THINGS may not always have gone to plan on the pitch for Wigan Athletic in 2014, but for its Community Trust it was an absolute stormer!
Not only has the charity been crowned the best in the region but has also seen its work produce outstanding results by working with local children and adults.
There’s much more than meets the eye when it comes to the role of the Trust; it isn’t just about coaching children’s football after school or running coaching courses.
It also provides a vital tool to help with the education and health of the town’s young people, as well as helping adults too.
Head of Community Tom Flower beams with pride as he discusses the last 12 months and with excitement when describing what is to come in 2015.
Now an integral part of the day to day business of Wigan Athletic, the Trust is one of the fastest growing football community organisations in country, increasing its income by 130 per cent since 2012 and extending its reach into 75 per cent of all Wigan schools.
“It’s been a fantastic year for the Community Trust,” said Tom.
“It’s seen us expand our work across Wigan, since January we’ve worked with almost 9,000 people delivering projects based around football, sport, health, education and community cohesion.
“That’s culminated in us winning the community club of the year award for the North West which was nice to be acknowledged by the PFA, that was fantastic.”
But what exactly does the Wigan Athletic Community Trust do and how does it give the Wigan public something much more than sport?
“Using the brand of the football club we run programmes in primary schools around school sport, helping schools develop their PE curriculum,” explained Tom.
“We’ve worked in 60 to 70 primary schools over the last 12 months, giving them 25 hours’ free sports coaching.
“We don’t just deliver sport, we run programmes around literacy and rewarding the sessions with a sports activity.
“In terms of secondary schools we’ve done a lot of work around business and enterprise. We run programmes for years nine and 10 where we bring them to the stadium and they think they’re just going to get a tour but we talk to them about all different aspects of the club; advertising and marketing.
“They might get to meet people at the club like the chief executive, who gives a question and answer session and they all get a business qualification out of it.
“Outside of schools we do a lot of work in the evenings putting on positive activities for young children.”
The Trust also runs a Kicks programme which operates for three nights a week, 48 weeks of the year in six areas across the borough giving young people between 12 and 19 something constructive to do.
As well as football they’ll do volunteering with the Trust, gain qualifications and play in tournaments against other clubs.
“We’re about to introduce a project called the 12th Man which is funded by the big lottery fund,” added Tom.
“That will involve talking to young people about health issues as well.
“Once we’ve got them engaged in sport it’s a good opportunity for our staff to talk to them about drinking and smoking.
“We’ve got a good partnership with ProCo North West which enables us to run apprenticeships for unemployed young people.
“They can also attend training courses where they get sports qualifications.
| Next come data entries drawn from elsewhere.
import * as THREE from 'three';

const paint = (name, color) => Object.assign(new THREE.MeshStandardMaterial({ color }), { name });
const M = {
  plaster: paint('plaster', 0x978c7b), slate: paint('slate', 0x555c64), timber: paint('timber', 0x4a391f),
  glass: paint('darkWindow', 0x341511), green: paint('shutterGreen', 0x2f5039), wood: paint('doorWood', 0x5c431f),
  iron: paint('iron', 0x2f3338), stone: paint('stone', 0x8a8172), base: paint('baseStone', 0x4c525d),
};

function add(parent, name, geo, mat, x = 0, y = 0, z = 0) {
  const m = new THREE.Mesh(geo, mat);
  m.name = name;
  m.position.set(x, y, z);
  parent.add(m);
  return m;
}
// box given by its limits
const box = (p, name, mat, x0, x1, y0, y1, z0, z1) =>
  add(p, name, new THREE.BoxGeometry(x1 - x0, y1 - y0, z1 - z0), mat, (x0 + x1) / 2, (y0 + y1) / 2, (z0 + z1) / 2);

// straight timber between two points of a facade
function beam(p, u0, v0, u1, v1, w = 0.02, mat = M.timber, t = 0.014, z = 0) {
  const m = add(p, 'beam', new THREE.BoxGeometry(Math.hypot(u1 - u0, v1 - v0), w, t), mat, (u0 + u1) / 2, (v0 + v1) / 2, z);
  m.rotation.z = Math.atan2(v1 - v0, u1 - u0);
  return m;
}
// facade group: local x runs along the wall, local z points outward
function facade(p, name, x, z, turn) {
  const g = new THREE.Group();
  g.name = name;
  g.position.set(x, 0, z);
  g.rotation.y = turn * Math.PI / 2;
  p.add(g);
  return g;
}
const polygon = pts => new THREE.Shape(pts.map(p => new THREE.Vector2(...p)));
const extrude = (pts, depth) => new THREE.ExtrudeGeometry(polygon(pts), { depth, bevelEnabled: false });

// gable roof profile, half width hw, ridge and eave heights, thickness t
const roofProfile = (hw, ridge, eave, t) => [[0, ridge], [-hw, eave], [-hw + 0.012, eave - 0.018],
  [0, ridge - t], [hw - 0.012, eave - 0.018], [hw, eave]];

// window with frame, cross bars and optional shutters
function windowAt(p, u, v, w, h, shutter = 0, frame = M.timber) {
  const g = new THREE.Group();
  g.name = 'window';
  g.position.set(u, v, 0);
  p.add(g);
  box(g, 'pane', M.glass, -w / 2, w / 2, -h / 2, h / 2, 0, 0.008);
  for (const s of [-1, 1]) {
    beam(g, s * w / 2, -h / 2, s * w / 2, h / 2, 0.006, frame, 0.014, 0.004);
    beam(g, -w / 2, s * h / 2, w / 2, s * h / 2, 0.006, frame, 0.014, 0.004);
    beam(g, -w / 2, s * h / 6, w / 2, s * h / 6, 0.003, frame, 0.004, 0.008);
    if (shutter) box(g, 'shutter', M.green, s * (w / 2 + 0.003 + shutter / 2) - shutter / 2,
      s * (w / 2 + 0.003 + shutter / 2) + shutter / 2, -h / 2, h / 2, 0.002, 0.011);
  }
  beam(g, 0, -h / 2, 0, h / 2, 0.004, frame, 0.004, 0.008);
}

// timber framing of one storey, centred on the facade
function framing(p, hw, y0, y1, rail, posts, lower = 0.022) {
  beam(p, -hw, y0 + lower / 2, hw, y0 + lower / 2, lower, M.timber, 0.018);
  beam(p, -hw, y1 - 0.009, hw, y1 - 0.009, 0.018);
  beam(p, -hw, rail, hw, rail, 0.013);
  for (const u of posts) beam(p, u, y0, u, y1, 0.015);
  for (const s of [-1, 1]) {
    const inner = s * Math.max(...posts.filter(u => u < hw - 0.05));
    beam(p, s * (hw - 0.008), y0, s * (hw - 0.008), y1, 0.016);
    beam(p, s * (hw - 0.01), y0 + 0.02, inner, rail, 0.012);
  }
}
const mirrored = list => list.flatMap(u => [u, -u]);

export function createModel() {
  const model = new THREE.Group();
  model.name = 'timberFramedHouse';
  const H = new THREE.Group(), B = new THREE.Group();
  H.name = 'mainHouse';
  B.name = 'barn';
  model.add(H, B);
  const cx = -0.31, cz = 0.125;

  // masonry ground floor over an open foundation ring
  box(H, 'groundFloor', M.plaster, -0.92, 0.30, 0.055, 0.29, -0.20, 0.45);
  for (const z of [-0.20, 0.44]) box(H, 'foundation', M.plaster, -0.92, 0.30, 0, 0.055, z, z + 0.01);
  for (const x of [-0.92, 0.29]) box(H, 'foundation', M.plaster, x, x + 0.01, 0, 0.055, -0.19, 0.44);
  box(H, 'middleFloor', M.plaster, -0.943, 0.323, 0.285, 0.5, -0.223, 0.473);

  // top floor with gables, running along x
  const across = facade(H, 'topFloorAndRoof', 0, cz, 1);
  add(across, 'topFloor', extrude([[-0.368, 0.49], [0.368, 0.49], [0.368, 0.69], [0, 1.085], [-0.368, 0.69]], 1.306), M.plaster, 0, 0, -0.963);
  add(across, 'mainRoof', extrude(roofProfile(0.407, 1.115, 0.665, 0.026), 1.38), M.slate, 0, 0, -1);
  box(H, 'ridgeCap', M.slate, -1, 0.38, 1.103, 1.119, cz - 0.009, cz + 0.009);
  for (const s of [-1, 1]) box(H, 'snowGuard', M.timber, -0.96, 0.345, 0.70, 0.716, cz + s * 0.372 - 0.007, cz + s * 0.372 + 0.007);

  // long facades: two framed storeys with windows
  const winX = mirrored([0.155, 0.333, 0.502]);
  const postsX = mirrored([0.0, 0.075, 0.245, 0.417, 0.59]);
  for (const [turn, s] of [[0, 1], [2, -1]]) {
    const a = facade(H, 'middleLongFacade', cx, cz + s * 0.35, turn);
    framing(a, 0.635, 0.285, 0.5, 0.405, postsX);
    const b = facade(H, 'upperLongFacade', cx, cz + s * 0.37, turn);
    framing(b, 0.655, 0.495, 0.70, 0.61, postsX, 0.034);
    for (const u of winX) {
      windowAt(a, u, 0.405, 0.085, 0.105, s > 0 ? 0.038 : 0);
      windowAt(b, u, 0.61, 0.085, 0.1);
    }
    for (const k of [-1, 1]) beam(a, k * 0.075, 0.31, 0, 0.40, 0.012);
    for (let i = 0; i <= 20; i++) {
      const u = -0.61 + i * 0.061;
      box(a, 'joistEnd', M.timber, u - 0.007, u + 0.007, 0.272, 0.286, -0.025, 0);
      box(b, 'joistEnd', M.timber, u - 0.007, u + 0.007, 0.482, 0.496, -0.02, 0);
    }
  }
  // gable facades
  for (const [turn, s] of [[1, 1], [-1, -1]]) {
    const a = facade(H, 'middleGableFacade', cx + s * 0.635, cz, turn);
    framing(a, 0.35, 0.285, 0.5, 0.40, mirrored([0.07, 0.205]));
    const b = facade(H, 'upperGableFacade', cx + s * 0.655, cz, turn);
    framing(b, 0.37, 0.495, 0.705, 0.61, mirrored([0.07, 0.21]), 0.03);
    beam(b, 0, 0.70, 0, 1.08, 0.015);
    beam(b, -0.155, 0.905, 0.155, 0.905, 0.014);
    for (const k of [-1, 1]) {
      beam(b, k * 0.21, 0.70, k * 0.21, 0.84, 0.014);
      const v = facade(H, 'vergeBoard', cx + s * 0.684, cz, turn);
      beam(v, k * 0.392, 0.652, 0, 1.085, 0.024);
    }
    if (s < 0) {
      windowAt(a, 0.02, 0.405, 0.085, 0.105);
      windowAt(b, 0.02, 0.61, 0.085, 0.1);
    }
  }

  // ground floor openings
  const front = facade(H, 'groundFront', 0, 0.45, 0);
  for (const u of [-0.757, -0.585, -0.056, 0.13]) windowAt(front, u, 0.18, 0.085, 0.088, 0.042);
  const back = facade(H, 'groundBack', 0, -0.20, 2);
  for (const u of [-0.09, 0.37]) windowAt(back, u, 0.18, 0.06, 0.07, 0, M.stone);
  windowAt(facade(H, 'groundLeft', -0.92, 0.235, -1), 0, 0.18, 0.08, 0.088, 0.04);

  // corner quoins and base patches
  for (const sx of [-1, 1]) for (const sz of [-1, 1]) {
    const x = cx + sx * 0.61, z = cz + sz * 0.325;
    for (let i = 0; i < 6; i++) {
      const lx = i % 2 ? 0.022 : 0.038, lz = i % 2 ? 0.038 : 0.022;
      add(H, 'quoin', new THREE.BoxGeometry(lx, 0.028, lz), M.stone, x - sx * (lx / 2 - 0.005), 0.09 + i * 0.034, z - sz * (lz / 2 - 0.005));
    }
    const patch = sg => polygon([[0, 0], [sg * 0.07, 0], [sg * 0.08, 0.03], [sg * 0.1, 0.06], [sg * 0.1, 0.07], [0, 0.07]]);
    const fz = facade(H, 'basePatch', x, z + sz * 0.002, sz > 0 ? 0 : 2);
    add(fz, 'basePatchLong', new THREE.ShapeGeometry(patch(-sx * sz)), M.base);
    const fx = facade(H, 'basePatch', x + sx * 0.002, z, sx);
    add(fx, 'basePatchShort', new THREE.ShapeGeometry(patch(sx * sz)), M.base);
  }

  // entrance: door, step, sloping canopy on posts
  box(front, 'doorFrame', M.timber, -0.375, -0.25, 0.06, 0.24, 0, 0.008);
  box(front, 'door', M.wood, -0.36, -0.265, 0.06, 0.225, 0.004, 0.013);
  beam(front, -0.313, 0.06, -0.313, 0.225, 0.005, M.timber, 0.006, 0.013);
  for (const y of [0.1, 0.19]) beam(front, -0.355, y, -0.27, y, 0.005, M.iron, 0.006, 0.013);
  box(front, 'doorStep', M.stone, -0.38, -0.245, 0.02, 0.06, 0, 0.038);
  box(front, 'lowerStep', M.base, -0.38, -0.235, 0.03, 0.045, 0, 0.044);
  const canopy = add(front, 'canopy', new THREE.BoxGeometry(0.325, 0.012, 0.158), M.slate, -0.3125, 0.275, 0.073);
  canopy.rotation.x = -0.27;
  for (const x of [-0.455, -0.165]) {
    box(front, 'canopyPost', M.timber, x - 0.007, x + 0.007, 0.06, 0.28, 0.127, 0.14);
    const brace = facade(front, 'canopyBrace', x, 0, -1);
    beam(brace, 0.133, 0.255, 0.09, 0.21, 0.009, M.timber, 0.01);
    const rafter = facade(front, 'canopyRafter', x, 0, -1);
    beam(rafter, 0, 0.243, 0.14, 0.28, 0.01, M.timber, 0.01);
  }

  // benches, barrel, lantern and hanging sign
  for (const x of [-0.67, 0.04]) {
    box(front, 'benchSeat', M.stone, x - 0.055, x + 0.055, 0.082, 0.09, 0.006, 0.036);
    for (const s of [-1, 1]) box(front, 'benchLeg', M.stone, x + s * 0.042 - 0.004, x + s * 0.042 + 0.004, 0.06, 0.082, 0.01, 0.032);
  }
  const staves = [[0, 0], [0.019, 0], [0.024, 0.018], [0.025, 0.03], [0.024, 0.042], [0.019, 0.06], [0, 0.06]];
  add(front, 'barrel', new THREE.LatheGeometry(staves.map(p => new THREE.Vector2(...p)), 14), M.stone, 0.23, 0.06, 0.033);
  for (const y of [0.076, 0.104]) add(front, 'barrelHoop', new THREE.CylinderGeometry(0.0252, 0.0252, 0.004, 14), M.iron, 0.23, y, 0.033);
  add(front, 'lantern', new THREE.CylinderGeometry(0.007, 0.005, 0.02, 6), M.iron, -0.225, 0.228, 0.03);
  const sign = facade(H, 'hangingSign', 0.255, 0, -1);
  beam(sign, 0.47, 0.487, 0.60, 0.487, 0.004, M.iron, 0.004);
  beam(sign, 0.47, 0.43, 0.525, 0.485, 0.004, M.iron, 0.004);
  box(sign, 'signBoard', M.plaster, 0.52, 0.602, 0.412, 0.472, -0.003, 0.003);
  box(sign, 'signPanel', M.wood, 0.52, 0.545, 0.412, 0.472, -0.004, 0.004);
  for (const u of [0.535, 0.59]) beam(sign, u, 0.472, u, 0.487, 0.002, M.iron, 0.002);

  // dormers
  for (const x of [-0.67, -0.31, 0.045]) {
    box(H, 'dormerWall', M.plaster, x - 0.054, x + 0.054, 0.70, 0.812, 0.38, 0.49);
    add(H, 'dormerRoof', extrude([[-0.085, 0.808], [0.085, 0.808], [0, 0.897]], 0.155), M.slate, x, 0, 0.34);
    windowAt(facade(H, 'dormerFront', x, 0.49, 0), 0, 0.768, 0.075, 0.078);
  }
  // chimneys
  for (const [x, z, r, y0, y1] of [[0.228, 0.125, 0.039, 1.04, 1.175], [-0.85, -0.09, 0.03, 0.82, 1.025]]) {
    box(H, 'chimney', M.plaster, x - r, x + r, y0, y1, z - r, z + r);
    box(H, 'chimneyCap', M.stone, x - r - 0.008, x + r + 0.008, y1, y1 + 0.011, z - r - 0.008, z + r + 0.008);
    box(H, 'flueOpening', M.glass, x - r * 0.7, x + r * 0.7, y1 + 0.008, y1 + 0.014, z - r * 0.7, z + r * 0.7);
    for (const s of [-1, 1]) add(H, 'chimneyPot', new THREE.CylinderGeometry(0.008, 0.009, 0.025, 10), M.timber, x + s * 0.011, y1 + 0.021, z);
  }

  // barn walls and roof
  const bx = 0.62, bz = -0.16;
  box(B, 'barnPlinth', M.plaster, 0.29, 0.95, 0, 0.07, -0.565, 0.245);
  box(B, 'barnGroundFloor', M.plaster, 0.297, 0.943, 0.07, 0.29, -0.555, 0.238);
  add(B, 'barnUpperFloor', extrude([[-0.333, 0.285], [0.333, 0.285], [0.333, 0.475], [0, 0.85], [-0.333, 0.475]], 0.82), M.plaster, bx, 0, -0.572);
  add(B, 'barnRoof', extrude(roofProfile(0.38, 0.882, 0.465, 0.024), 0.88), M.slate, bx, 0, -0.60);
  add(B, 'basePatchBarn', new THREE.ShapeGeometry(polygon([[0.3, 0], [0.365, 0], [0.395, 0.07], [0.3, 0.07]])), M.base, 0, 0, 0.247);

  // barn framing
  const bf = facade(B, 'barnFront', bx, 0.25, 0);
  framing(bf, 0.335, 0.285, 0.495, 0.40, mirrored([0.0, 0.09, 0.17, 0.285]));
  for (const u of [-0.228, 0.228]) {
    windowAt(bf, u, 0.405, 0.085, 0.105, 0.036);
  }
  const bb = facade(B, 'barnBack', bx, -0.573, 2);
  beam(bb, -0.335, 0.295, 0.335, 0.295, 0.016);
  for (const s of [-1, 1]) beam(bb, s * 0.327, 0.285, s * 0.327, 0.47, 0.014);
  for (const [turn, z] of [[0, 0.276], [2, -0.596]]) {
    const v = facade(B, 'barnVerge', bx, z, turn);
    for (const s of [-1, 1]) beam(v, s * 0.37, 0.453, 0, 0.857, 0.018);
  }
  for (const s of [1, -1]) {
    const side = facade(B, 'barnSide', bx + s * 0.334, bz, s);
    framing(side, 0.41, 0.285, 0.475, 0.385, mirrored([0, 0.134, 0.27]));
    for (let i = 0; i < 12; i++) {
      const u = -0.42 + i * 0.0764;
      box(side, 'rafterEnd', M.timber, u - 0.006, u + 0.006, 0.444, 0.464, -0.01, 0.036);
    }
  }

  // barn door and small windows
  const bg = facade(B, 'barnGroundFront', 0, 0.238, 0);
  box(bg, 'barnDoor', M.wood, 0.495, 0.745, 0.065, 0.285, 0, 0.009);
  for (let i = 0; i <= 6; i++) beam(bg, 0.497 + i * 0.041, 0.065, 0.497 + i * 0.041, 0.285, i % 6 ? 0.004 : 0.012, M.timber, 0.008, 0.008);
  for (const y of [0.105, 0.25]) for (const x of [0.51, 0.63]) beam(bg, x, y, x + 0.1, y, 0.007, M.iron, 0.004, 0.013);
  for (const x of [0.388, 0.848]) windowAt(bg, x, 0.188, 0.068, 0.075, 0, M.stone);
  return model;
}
That’s great because we’re able to help reduce young people in NEET.
“For young people involved in project such as Kicks it can be a pathway into employment.
We take on five apprentices a year and five of them have just started a sports coaching degree with the University of South Wales and three of those lads were involved in Kicks so we’ve had them from 14. To see them go all the way up to potentially being a future coach for us is fantastic.”
While footballing excellence isn’t the top of the Trust’s agenda, it’s something their coaches are able to enhance.
“We did a North West competition at the Youth Zone in September and the chairman and then-manager came down,” said Tom.
“A 15-year-old lad who had never played organised football before was spotted by the club and is now training with the academy with the possibility of becoming a scholar.”
Ouside of young people the Trust also runs a successful health programme for men called Fit Fans.
Men over the age of 25 will take part in a 12-week programme thinking they’re going to play football with their mates, which they will do, but the coaches will also deliver a number of health workshops, helping them to lose weight.
Since the programme started a couple of years ago 280 men have gone through it with 75 per cent continuing to do sport.
The Trust now has its own home in the Montrose Skills Hub on Montrose Avenue which Tom says has helped with its growth.
“Moving away from the training ground to be based here with the support of the club has been fantastic,” he said.
“The chief executive has been very supportive, the chair of the trustees is Philip Williams who is the vice-chair of the football club.
“That support goes right across the club, it’s not just about our staff going out there.
“We get great support from the players, we take local schools into the training ground once a week.
“Pretty much once a week players will also be coming with us visiting schools and doing activities.
“We are charity and in the last two-and-a-half years we’ve doubled in size.
“That’s thanks to the football club but also other organisations such as the Premier League, Sport England anfd also locally with Wigan Council and ProCo.”